→ **Task brief**:
What number of lines in the entries hold the string "disc"? Answer with it alone.

:: Records for processing ::

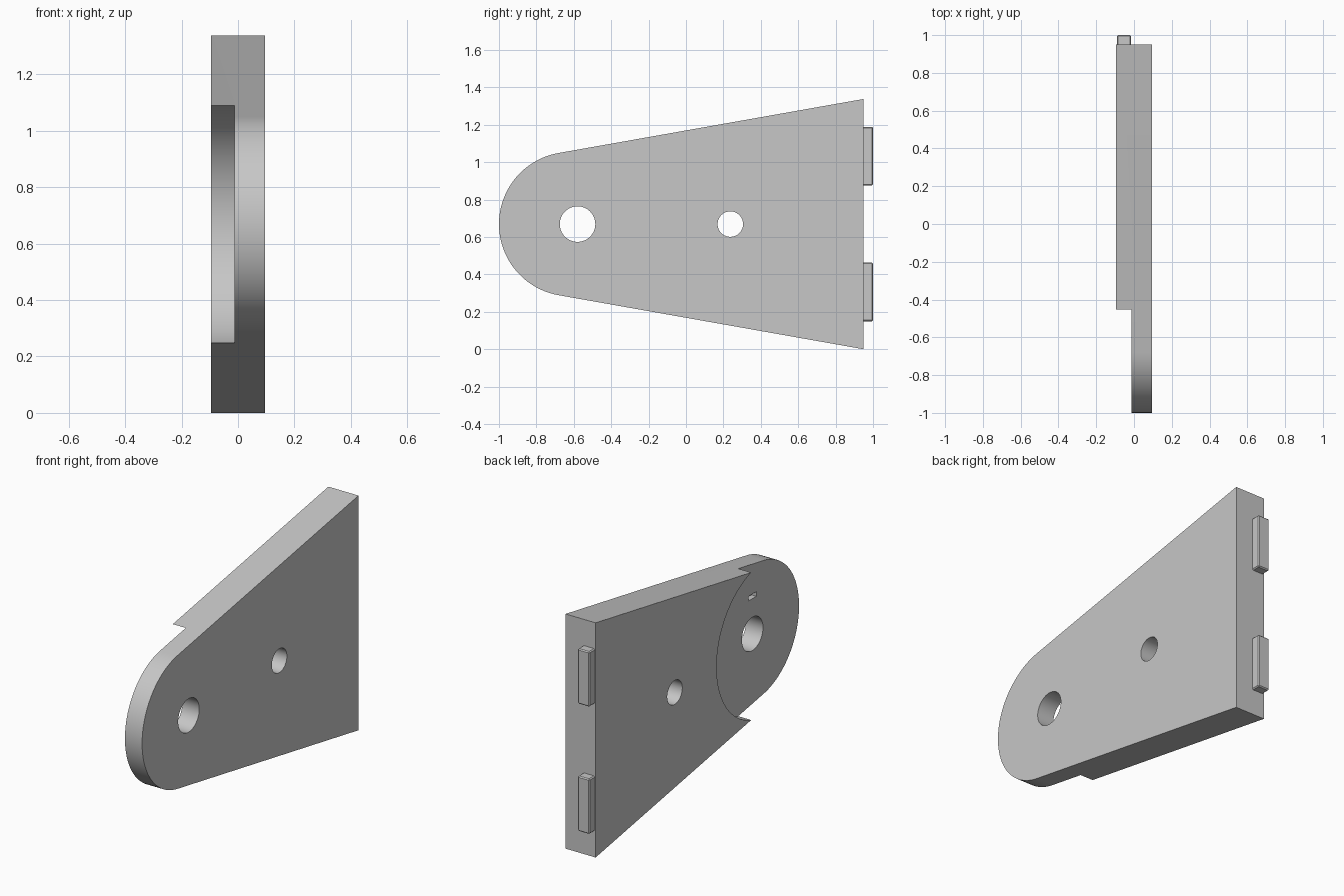
import bpy, bmesh, math
from mathutils import Matrix

cube = bpy.data.objects.get("Cube")
if cube:
    bpy.data.objects.remove(cube, do_unlink=True)

grey = bpy.data.materials.new("plain grey")
grey.use_nodes = True
colour = (0.57, 0.57, 0.57, 1)
grey.diffuse_color = colour
grey.node_tree.nodes["Principled BSDF"].inputs["Base Color"].default_value = colour

HALF_X, STEP_X = 0.095, -0.013      # plate half thickness, recess floor
MID_Z, BACK_Y = 0.669, 0.95
NOSE_Y, NOSE_R, TAPER = -0.614, 0.386, math.radians(10)
PIVOT_Y = -0.58


def add_object(name, bm):
    bmesh.ops.recalc_face_normals(bm, faces=bm.faces)
    mesh = bpy.data.meshes.new(name)
    bm.to_mesh(mesh)
    bm.free()
    mesh.materials.append(grey)
    obj = bpy.data.objects.new(name, mesh)
    bpy.context.collection.objects.link(obj)
    return obj


def prism(name, outline, x0, x1):
    """Extrude a (y, z) outline along x."""
    bm = bmesh.new()
    face = bm.faces.new([bm.verts.new((x0, y, z)) for y, z in outline])
    new = bmesh.ops.extrude_face_region(bm, geom=[face])["geom"]
    verts = [v for v in new if isinstance(v, bmesh.types.BMVert)]
    bmesh.ops.translate(bm, verts=verts, vec=(x1 - x0, 0, 0))
    return add_object(name, bm)


def disc(name, y, z, r, x0, x1, n=64):
    ring = [(y + r * math.cos(2 * math.pi * i / n),
             z + r * math.sin(2 * math.pi * i / n)) for i in range(n)]
    return prism(name, ring, x0, x1)


def box(name, centre, size):
    bm = bmesh.new()
    bmesh.ops.create_cube(bm, size=1, matrix=Matrix.Translation(centre)
                          @ Matrix.Diagonal((*size, 1)))
    return add_object(name, bm)


def activate(obj):
    bpy.ops.object.select_all(action="DESELECT")
    obj.select_set(True)
    bpy.context.view_layer.objects.active = obj


def cut(obj, cutter):
    cutter.hide_render = True
    mod = obj.modifiers.new("cut", "BOOLEAN")
    mod.operation, mod.solver, mod.object = "DIFFERENCE", "EXACT", cutter
    activate(obj)
    bpy.ops.object.modifier_apply(modifier=mod.name)
    bpy.data.objects.remove(cutter, do_unlink=True)


# Tapered plate with a rounded nose
start, sweep, steps = math.pi / 2 + TAPER, math.pi - 2 * TAPER, 48
outline = [(BACK_Y, 0), (BACK_Y, 2 * MID_Z)]
for i in range(steps + 1):
    a = start + sweep * i / steps
    # the tapered edges meet the nose at a tangent
    outline.append((NOSE_Y + NOSE_R * math.cos(a), MID_Z + NOSE_R * math.sin(a)))
plate = prism("tapered_plate", outline, -HALF_X, HALF_X)

# Round recess thinning the nose, two through holes and a small shallow slot
cut(plate, disc("recess_cutter", PIVOT_Y, MID_Z, 0.44, -0.3, STEP_X, 96))
cut(plate, disc("pivot_hole_cutter", PIVOT_Y, MID_Z, 0.095, -0.3, 0.3))
cut(plate, disc("small_hole_cutter", 0.237, MID_Z, 0.068, -0.3, 0.3))
cut(plate, box("slot_cutter", (STEP_X, PIVOT_Y, MID_Z + 0.214), (0.06, 0.07, 0.026)))
activate(plate)
bpy.ops.object.shade_smooth_by_angle(angle=math.radians(30))

# Two locating tabs on the back edge
for name, side in (("lower_tab", -1), ("upper_tab", 1)):
    tab = box(name, (-0.053, BACK_Y + 0.02, MID_Z + side * 0.363), (0.074, 0.06, 0.314))
    bevel = tab.modifiers.new("chamfer", "BEVEL")
    bevel.width, bevel.segments = 0.006, 1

:::

→ **Written answer**:
4